Your goal: Would you count how many lines of the entries below include the word "name"? Give nothing but the number.

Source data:
=======

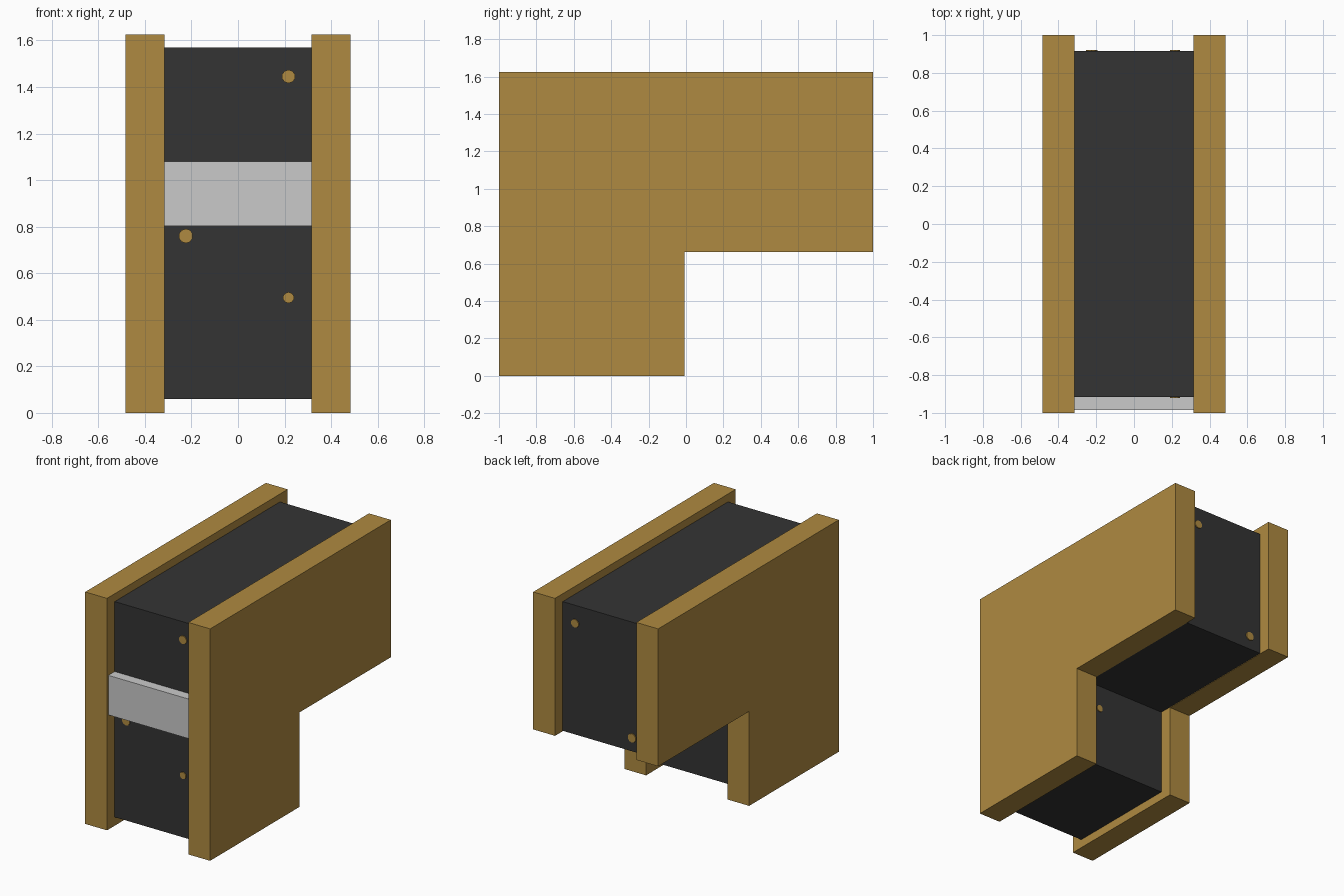
import bpy, bmesh, math
from mathutils import Matrix

if "Cube" in bpy.data.objects:
    bpy.data.objects.remove(bpy.data.objects["Cube"])


def material(name, rgb):
    m = bpy.data.materials.new(name)
    m.diffuse_color = (*rgb, 1)
    m.use_nodes = True
    m.node_tree.nodes["Principled BSDF"].inputs["Base Color"].default_value = m.diffuse_color
    return m


WOOD = material("wood brown", (0.43, 0.255, 0.052))
DARK = material("charcoal", (0.034, 0.034, 0.034))
GREY = material("light grey", (0.59, 0.59, 0.59))


def finish(name, bm, mat):
    bmesh.ops.recalc_face_normals(bm, faces=bm.faces)
    mesh = bpy.data.meshes.new(name)
    bm.to_mesh(mesh)
    bm.free()
    mesh.materials.append(mat)
    ob = bpy.data.objects.new(name, mesh)
    bpy.context.collection.objects.link(ob)
    return ob


def extrude_profile(name, profile, x0, x1, mat):
    """Extrude a (y, z) outline along x."""
    bm = bmesh.new()
    face = bm.faces.new([bm.verts.new((x0, y, z)) for y, z in profile])
    ext = bmesh.ops.extrude_face_region(bm, geom=[face])
    verts = [v for v in ext["geom"] if isinstance(v, bmesh.types.BMVert)]
    bmesh.ops.translate(bm, verts=verts, vec=(x1 - x0, 0, 0))
    return finish(name, bm, mat)


def l_shape(front, back, low, top, notch_y, notch_z):
    return [(front, low), (notch_y, low), (notch_y, notch_z),
            (back, notch_z), (back, top), (front, top)]


def stud(name, x, y, z, r):
    """Thin flat peg end lying on a front or back face."""
    bm = bmesh.new()
    bmesh.ops.create_cone(bm, cap_ends=True, segments=10, radius1=r, radius2=r,
                          depth=0.009,
                          matrix=Matrix.Translation((x, y, z)) @ Matrix.Rotation(math.pi / 2, 4, 'X'))
    return finish(name, bm, WOOD)


# two thick side panels
panel = l_shape(-1.0, 1.0, 0.0, 1.625, -0.008, 0.662)
for side, s in (("left", -1), ("right", 1)):
    extrude_profile(side + "_panel", panel, s * 0.315, s * 0.484, WOOD)

# recessed dark body between the panels
extrude_profile("body", l_shape(-0.915, 0.915, 0.06, 1.57, -0.095, 0.665),
                -0.315, 0.315, DARK)

# pale bar across the front
extrude_profile("front_bar", [(-0.985, 0.803), (-0.914, 0.803), (-0.914, 1.08), (-0.985, 1.08)],
                -0.315, 0.315, GREY)

# peg ends showing on the front and back of the body
for i, (x, z, r, back) in enumerate([(0.217, 1.445, 0.029, 0.915),
                                     (-0.224, 0.76, 0.031, 0.915),
                                     (0.217, 0.495, 0.024, -0.095)]):
    stud(f"front_peg_{i + 1}", x, -0.917, z, r)
    stud(f"back_peg_{i + 1}", x, back + 0.002, z, r)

=======

Solution for this problem: 9